    public ViewPagerHelper(FragmentManager fragmentManager, ViewPager viewPager) {
        mFragmentManager = fragmentManager;
        mViewPager = viewPager;
        mSelectedPage = -1;

    public void onPageSelected(int position) {
        Fragment previous = findViewPagerChildFragment(mFragmentManager, mViewPager, mSelectedPage);
        if (previous instanceof ViewPagerFragment) {
            ((ViewPagerFragment) previous).onDeselected();

        Fragment current = findViewPagerChildFragment(mFragmentManager, mViewPager, position);
        if (current instanceof ViewPagerFragment) {
            ((ViewPagerFragment) current).onSelected();

        mSelectedPage = position;

    public void onPageScrolled(int position, float positionOffset, int positionOffsetPixels) {
        // empty

    public void onPageScrollStateChanged(int state) {
        // empty

    public static Fragment findViewPagerChildFragment(FragmentManager manager, ViewPager pager, int position) {
        if (pager == null) {
            return null;

        String tag = "android:switcher:" + pager.getId() + ":" + position;
        return manager.findFragmentByTag(tag);

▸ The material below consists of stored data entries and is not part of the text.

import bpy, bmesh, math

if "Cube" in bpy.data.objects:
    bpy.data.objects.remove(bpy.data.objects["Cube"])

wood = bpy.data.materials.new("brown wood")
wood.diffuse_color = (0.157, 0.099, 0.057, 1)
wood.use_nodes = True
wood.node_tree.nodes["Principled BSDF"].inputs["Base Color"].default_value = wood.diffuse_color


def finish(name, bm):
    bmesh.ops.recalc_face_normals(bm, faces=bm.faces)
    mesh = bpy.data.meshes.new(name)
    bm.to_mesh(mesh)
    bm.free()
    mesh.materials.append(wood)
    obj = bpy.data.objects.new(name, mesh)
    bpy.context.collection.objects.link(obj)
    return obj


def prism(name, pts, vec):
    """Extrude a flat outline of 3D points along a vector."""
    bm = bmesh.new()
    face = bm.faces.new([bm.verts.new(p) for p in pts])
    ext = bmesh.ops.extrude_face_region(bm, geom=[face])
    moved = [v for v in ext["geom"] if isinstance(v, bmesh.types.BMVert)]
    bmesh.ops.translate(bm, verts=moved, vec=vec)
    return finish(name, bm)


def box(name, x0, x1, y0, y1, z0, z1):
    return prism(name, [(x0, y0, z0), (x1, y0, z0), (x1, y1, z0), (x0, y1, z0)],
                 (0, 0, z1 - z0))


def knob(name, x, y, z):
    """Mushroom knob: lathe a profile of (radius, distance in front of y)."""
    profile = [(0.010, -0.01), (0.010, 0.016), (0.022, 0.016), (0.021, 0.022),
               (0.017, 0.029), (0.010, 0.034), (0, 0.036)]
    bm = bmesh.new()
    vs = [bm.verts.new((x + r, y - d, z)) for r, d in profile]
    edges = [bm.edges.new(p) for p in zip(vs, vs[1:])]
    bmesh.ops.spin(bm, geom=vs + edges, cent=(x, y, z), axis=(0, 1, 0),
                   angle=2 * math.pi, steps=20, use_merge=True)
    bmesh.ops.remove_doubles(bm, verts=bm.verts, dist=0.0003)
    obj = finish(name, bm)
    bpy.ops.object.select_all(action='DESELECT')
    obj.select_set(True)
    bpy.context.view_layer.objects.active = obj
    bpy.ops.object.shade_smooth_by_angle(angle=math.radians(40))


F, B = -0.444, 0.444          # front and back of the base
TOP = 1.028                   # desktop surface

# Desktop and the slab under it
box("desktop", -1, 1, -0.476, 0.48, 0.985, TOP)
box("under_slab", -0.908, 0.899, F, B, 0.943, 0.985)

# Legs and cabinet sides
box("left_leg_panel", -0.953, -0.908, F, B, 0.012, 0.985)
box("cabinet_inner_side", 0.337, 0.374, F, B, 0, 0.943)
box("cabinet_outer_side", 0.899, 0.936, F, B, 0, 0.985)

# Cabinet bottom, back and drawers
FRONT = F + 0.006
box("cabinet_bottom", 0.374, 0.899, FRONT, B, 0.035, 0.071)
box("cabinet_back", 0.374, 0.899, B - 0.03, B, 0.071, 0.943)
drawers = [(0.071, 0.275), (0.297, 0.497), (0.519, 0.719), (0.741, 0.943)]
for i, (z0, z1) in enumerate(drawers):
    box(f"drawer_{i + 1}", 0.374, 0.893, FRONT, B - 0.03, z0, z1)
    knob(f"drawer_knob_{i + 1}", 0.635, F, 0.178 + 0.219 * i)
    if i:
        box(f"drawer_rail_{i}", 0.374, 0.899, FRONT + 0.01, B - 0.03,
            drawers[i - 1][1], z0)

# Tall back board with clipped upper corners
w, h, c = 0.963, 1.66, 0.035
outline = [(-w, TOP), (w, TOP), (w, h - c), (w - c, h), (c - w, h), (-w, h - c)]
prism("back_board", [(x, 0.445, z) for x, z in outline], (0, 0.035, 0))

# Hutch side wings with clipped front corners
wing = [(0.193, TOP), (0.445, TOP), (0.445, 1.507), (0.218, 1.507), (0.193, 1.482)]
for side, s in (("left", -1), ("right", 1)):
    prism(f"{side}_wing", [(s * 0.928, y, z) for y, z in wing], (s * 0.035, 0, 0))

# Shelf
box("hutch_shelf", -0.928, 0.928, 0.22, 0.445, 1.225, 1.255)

Now you may use them for any purpose:


import android.app.Activity;
import android.os.Bundle;
import android.os.Handler;
import android.support.v4.app.Fragment;
import android.view.LayoutInflater;
import android.view.View;
import android.view.ViewGroup;
import android.widget.TextView;
import android.widget.Toast;

public class MyFragment extends Fragment implements ViewPagerFragment {
    private boolean mSelected;

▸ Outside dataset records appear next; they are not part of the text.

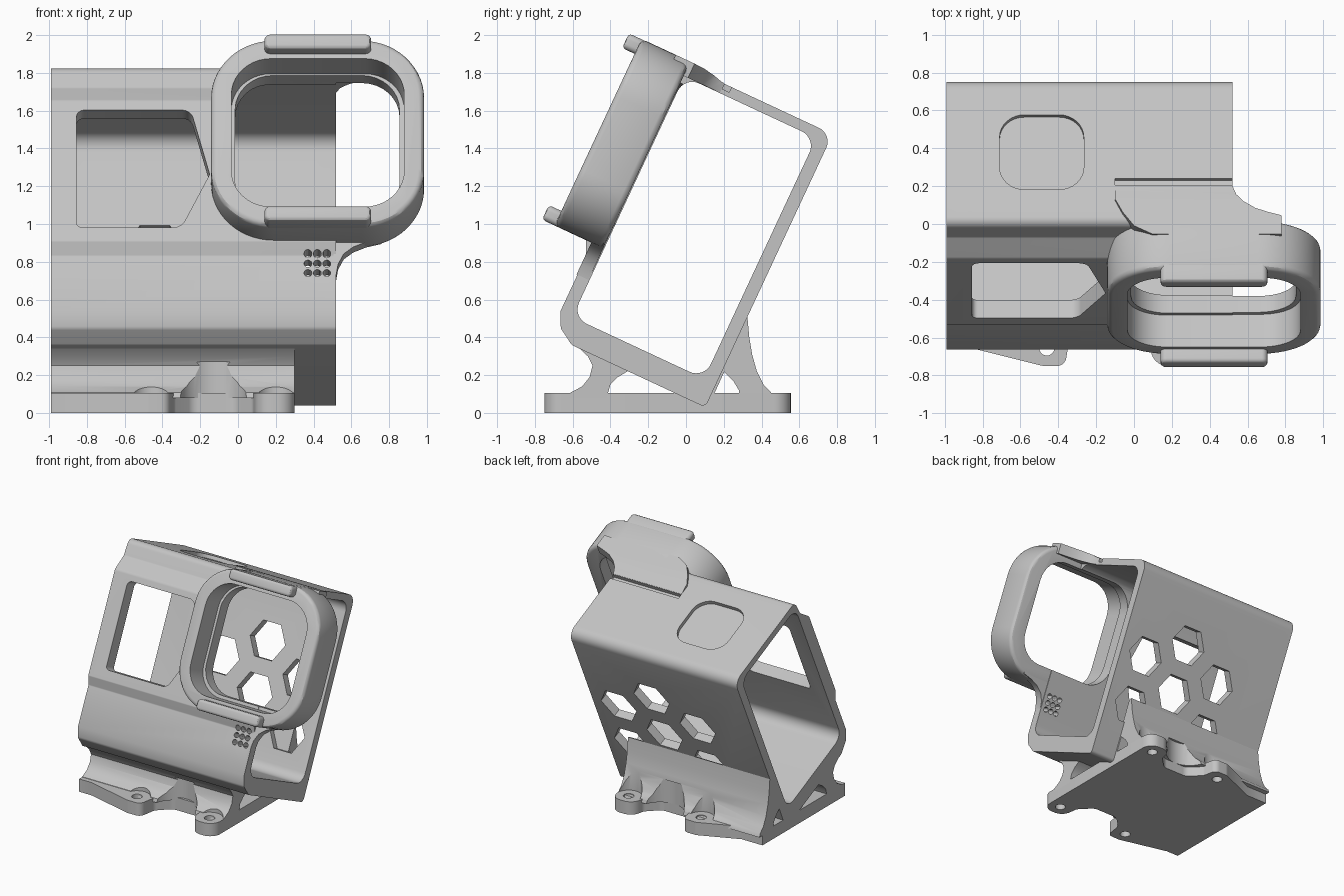
import bpy, bmesh, math
from mathutils import Matrix, Vector

if "Cube" in bpy.data.objects:
    bpy.data.objects.remove(bpy.data.objects["Cube"])

TILT = Matrix.Rotation(math.radians(-25), 4, 'X')
FLAT = Matrix.Identity(4)
grey = bpy.data.materials.new("light grey plastic")
grey.diffuse_color = (0.55, 0.55, 0.55, 1)
grey.use_nodes = True
grey.node_tree.nodes["Principled BSDF"].inputs["Base Color"].default_value = grey.diffuse_color


def rounded(pts, r, n=8):
    """Round every corner of a 2D polygon; r is one radius or a list."""
    out, k = [], len(pts)
    for i in range(k):
        ri = r[i] if isinstance(r, (list, tuple)) else r
        p, a, b = Vector(pts[i]), Vector(pts[i - 1]), Vector(pts[(i + 1) % k])
        if ri <= 0:
            out.append(p)
            continue
        u, v = (a - p).normalized(), (b - p).normalized()
        half = u.angle(v) / 2
        c = p + (u + v).normalized() * (ri / math.sin(half))
        s, e = p + u * (ri / math.tan(half)), p + v * (ri / math.tan(half))
        sweep = math.pi - 2 * half
        sign = 1 if (s - c).x * (e - c).y - (s - c).y * (e - c).x > 0 else -1
        for j in range(n + 1):
            t = sign * sweep * j / n
            d = s - c
            out.append(c + Vector((d.x * math.cos(t) - d.y * math.sin(t),
                                   d.x * math.sin(t) + d.y * math.cos(t))))
    return out


def rect(x0, x1, y0, y1):
    return [(x0, y0), (x1, y0), (x1, y1), (x0, y1)]


def ngon(cx, cy, r, n):
    return [(cx + r * math.cos(2 * math.pi * i / n), cy + r * math.sin(2 * math.pi * i / n)) for i in range(n)]


def prism(name, shapes, axis, lo, hi, frame):
    """Extrude one or more 2D outlines along an axis, then place in a frame."""
    put = {'x': lambda p, h: (h, p[0], p[1]),
           'y': lambda p, h: (p[0], h, p[1]),
           'z': lambda p, h: (p[0], p[1], h)}[axis]
    bm = bmesh.new()
    for pts in shapes:
        low = [bm.verts.new(put(p, lo)) for p in pts]
        top = [bm.verts.new(put(p, hi)) for p in pts]
        bm.faces.new(low)
        bm.faces.new(top[::-1])
        for i in range(len(pts)):
            j = (i + 1) % len(pts)
            bm.faces.new((low[j], low[i], top[i], top[j]))
    bmesh.ops.recalc_face_normals(bm, faces=bm.faces)
    bm.transform(frame)
    me = bpy.data.meshes.new(name)
    bm.to_mesh(me)
    bm.free()
    me.materials.append(grey)
    ob = bpy.data.objects.new(name, me)
    bpy.context.collection.objects.link(ob)
    return ob


def apply_mod(ob, mod):
    bpy.context.view_layer.objects.active = ob
    bpy.ops.object.modifier_apply(modifier=mod.name)


def bevel(ob, width, seg=3):
    m = ob.modifiers.new("edge", 'BEVEL')
    m.width, m.segments, m.limit_method, m.angle_limit = width, seg, 'ANGLE', math.radians(50)
    apply_mod(ob, m)


def cut(targets, shapes, axis, lo, hi, frame):
    cutter = prism("cutter", shapes, axis, lo, hi, frame)
    cutter.hide_render = True
    for ob in targets:
        m = ob.modifiers.new("cut", 'BOOLEAN')
        m.operation, m.solver, m.object = 'DIFFERENCE', 'EXACT', cutter
        apply_mod(ob, m)
    bpy.data.objects.remove(cutter)


# Tilted camera sleeve: outline in (depth, height), open at both x ends
outer = rounded([(-.70, .07), (.08, .07), (.08, 1.665), (-.775, 1.665), (-.79, 1.53),
                 (-.865, 1.42), (-.865, .60), (-.83, .53), (-.83, .21), (-.79, .125)],
                [.03, .03, .08, .05, .03, .04, .02, .02, 0, .04])
sleeve = prism("sleeve", [outer], 'x', -.99, .52, TILT)
cut([sleeve], [rounded(rect(-.76, .01, .205, 1.61), .085)], 'x', -1.1, .6, TILT)

# Front window, lens opening and speaker holes
window = rounded([(-.855, .68), (-.30, .68), (-.15, .99), (-.25, 1.365), (-.855, 1.365)],
                 [.03, .07, .02, .06, .04])
cut([sleeve], [window], 'y', -1, -.5, TILT)
lens_hole = rounded(rect(-.015, .855, .74, 1.57), .2)
cut([sleeve], [lens_hole], 'y', -1, -.5, TILT)
dots = [ngon(.37 + .05 * i, .43 + .055 * j, .021, 12) for i in range(3) for j in range(3)]
cut([sleeve], dots, 'y', -1, -.5, TILT)

# Button recess (closed floor) and slit in the top
cut([sleeve], [rounded(rect(-.71, -.265, -.575, -.14), .13)], 'z', 1.635, 1.9, TILT)
cut([sleeve], [rect(-.1, .6, -.55, -.51)], 'z', 1.635, 1.9, TILT)

# Hexagon vents in the back, three staggered columns
hexes = [ngon(-.08 + dx, h, .16, 6) for dx, h in
         [(0, 1.16), (0, .76), (.36, .95), (.36, .54), (-.36, .96), (-.36, .55)]]
cut([sleeve], hexes, 'y', -.2, .3, TILT)

# Lens hood: rounded square ring with a stepped inner lip
hood = prism("lens_hood", [rounded(rect(-.142, .985, .605, 1.695), .33, 14)], 'y', -1.05, -.765, TILT)
bevel(hood, .03)
cut([hood], [rounded(rect(-.035, .88, .715, 1.58), .21, 10)], 'y', -1.2, -.86, TILT)
cut([hood], [lens_hole], 'y', -1.2, -.5, TILT)

# Clip tabs above and below the hood
for name, b0 in (("lower_tab", .605), ("upper_tab", 1.608)):
    tab = prism(name, [rounded(rect(.14, .705, b0, b0 + .085), .03)], 'y', -1.123, -1.0, TILT)
    bevel(tab, .02)

# Webs that blend the hood into the sleeve, along the top and below the lens
top_web = prism("top_web", [[(.0, -.8), (-.06, -.72), (-.10, -.64), (-.10, -.553), (.52, -.553), (.54, -.61),
                             (.58, -.655), (.64, -.695), (.71, -.72), (.78, -.74), (.78, -.85), (.1, -.85)]],
                'z', 1.612, 1.695, TILT)
cut([top_web], [[(-.76, 1.696), (-.68, 1.692), (-.62, 1.682), (-.57, 1.668), (-.5, 1.664), (-.4, 1.664),
                 (-.4, 1.8), (-.76, 1.8)]], 'x', -1, 1, TILT)
low_web = prism("lower_web", [[(.505, .42), (.52, .42), (.53, .48), (.56, .54), (.61, .58), (.68, .61),
                               (.76, .63), (.76, .70), (.505, .74)]],
                'y', -.835, -.765, TILT)

# Base plate with four screw lugs
LUGS = [(x, y) for x in (-.46, .2) for y in (-.655, .46)]
base = prism("base_plate", [rounded(
    [(-.99, -.65), (-.88, -.65), (-.48, -.75), (-.365, -.75), (-.34, -.60), (-.24, -.50), (-.02, -.50),
     (.08, -.60), (.10, -.75), (.30, -.75), (.30, .555), (.10, .555), (.08, .44), (-.02, .34), (-.24, .34),
     (-.34, .44), (-.365, .555), (-.48, .555), (-.80, .42), (-.99, .42)],
    [0, 0, .06, .05, .05, .07, .07, .05, .09, .09, .09, .09, .05, .07, .07, .05, .05, .06, 0, 0])],
    'z', 0, .105, FLAT)
cut([base], [ngon(x, y, .04, 20) for x, y in LUGS], 'z', -.1, .3, FLAT)

# Curved front and rear supports that carry the sleeve
front = prism("front_support", [
    [(-.62, .08), (-.61, .108), (-.55, .14), (-.51, .19), (-.495, .25), (-.52, .30), (-.59, .365),
     (-.52, .36), (-.25, .245), (-.31, .22), (-.36, .19), (-.40, .15), (-.42, .08)]],
    'x', -.99, .30, FLAT)
rear = prism("rear_support", [
    [(.46, .08), (.45, .108), (.41, .15), (.375, .22), (.35, .31), (.335, .40), (.325, .51),
     (.30, .50), (.18, .24), (.25, .17), (.28, .12), (.28, .08)]],
    'x', -.99, .30, FLAT)
cut([front, rear], [ngon(x, y, .1, 32) for x, y in LUGS], 'z', .1, .3, FLAT)
cut([front, rear], [ngon(-.13, -.66, .18, 32), ngon(-.13, .52, .18, 32)], 'z', -.1, .27, FLAT)

# Diagonal ribs under the sleeve at the two ends of the base
for name, x0 in (("left_rib", -.99), ("right_rib", .22)):
    prism(name, [[(.02, .08), (.14, .08), (.24, .30), (.19, .30), (.10, .12), (-.05, .14)]],
          'x', x0, x0 + .08, FLAT)

# Smooth curved surfaces, keep hard edges
bpy.ops.object.select_all(action='DESELECT')
for ob in bpy.context.scene.objects:
    ob.select_set(True)
    bpy.context.view_layer.objects.active = ob
bpy.ops.object.shade_smooth_by_angle(angle=math.radians(30))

    public static MyFragment newInstance(int position) {
        Bundle args = new Bundle();
        args.putInt("position", position);

        MyFragment result = new MyFragment();
        return result;

    public View onCreateView(LayoutInflater inflater, ViewGroup container, Bundle savedInstanceState) {
        TextView result = new TextView(inflater.getContext());
        result.setText("Position: " + getPosition());
        return result;

    private int getPosition() {
        return getArguments().getInt("position");

    public void onSelected() {
        mSelected = true;

    public void onDeselected() {
        mSelected = false;

    private void start() {
        final Handler handler = new Handler();
        handler.postDelayed(new Runnable() {
            public void run() {
                Activity activity = getActivity();
                if (activity == null) {

                if (!mSelected) {
                    Toast.makeText(activity, "Fragment #" + getPosition() + " stopped", Toast.LENGTH_SHORT).show();

                TextView textView = (TextView) activity.findViewById(R.id.text);
                if (textView != null) {
                    textView.setText("Fragment #" + getPosition() + " works: " + System.nanoTime() % 10000);

                handler.postDelayed(this, 150);
        }, 150);


import android.os.Bundle;
import android.support.v4.view.ViewPager;
import android.support.v7.app.ActionBarActivity;

public class MainActivity extends ActionBarActivity {
    protected void onCreate(Bundle savedInstanceState) {

        ViewPager viewPager = (ViewPager) findViewById(R.id.view_pager);
        viewPager.setOnPageChangeListener(new ViewPagerHelper(getSupportFragmentManager(), viewPager));
        viewPager.setAdapter(new MyAdapter(getSupportFragmentManager()));


import android.support.v4.app.Fragment;
import android.support.v4.app.FragmentManager;
import android.support.v4.app.FragmentPagerAdapter;

public class MyAdapter extends FragmentPagerAdapter {
    public MyAdapter(FragmentManager fm) {

    public Fragment getItem(int position) {
        return MyFragment.newInstance(position);

    public int getCount() {
        return 42;

Check complete demo on github.